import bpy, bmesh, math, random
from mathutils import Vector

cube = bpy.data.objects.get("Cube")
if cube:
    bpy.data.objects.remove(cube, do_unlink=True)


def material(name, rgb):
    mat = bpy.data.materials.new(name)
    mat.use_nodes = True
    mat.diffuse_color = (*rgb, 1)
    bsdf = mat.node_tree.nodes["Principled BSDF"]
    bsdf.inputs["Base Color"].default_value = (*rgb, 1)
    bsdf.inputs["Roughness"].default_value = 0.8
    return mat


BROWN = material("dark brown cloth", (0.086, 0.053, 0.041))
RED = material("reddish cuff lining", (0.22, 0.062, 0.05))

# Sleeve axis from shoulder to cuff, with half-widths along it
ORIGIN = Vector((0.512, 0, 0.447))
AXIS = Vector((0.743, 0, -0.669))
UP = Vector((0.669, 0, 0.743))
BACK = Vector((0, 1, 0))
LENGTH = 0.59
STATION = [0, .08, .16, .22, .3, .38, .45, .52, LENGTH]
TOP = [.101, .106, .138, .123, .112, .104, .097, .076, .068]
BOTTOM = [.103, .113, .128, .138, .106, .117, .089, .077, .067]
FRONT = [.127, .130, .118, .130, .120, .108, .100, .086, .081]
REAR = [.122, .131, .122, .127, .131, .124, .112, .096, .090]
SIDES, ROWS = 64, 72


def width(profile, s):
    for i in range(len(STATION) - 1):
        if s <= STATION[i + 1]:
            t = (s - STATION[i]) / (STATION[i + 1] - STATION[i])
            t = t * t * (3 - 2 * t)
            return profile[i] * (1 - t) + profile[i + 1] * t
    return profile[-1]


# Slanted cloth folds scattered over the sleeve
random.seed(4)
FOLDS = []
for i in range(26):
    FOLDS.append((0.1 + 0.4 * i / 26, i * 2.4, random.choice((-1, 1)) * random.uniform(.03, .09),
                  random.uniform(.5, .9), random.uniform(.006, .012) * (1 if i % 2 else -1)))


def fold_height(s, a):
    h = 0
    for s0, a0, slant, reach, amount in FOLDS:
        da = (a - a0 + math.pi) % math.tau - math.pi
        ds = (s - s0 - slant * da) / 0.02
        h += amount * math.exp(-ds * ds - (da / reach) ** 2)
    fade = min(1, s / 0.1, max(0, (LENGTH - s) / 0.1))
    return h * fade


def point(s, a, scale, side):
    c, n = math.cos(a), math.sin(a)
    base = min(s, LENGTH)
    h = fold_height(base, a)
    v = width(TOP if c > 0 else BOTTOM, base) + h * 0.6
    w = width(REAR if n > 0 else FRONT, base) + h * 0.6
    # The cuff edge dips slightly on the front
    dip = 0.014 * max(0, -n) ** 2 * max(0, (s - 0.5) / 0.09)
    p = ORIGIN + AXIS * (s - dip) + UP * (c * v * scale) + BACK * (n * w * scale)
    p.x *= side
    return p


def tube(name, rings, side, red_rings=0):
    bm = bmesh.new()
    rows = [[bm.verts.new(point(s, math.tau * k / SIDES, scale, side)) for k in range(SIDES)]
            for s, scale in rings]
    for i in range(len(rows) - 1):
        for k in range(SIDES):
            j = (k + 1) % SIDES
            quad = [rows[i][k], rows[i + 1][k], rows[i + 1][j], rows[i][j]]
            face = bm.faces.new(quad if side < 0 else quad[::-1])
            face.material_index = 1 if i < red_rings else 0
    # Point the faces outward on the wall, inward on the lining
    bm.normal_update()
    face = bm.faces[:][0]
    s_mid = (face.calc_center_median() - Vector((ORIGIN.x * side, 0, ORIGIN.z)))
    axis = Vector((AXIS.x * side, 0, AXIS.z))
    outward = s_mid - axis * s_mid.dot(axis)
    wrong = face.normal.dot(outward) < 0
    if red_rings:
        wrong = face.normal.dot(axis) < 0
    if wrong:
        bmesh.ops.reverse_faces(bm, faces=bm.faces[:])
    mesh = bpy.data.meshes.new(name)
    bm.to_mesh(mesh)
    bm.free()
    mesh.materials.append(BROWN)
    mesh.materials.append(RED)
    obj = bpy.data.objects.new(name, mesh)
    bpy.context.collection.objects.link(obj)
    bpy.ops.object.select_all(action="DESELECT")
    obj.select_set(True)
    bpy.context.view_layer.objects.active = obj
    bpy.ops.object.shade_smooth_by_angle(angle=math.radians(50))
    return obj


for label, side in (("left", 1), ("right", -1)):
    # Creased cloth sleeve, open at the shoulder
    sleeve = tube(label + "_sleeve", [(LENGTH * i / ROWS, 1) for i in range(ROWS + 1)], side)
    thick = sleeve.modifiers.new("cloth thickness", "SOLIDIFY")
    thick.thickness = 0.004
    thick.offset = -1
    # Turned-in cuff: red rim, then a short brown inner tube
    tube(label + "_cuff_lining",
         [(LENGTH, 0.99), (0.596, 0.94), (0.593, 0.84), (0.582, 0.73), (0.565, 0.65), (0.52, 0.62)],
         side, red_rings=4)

━━━━━━━━━━

_THE PROBLEM:_ Among the lines above, find those carrying the word "outward" and copy them out.

_SOLUTION FOR THIS EXERCISE:_
    # Point the faces outward on the wall, inward on the lining
    outward = s_mid - axis * s_mid.dot(axis)
    wrong = face.normal.dot(outward) < 0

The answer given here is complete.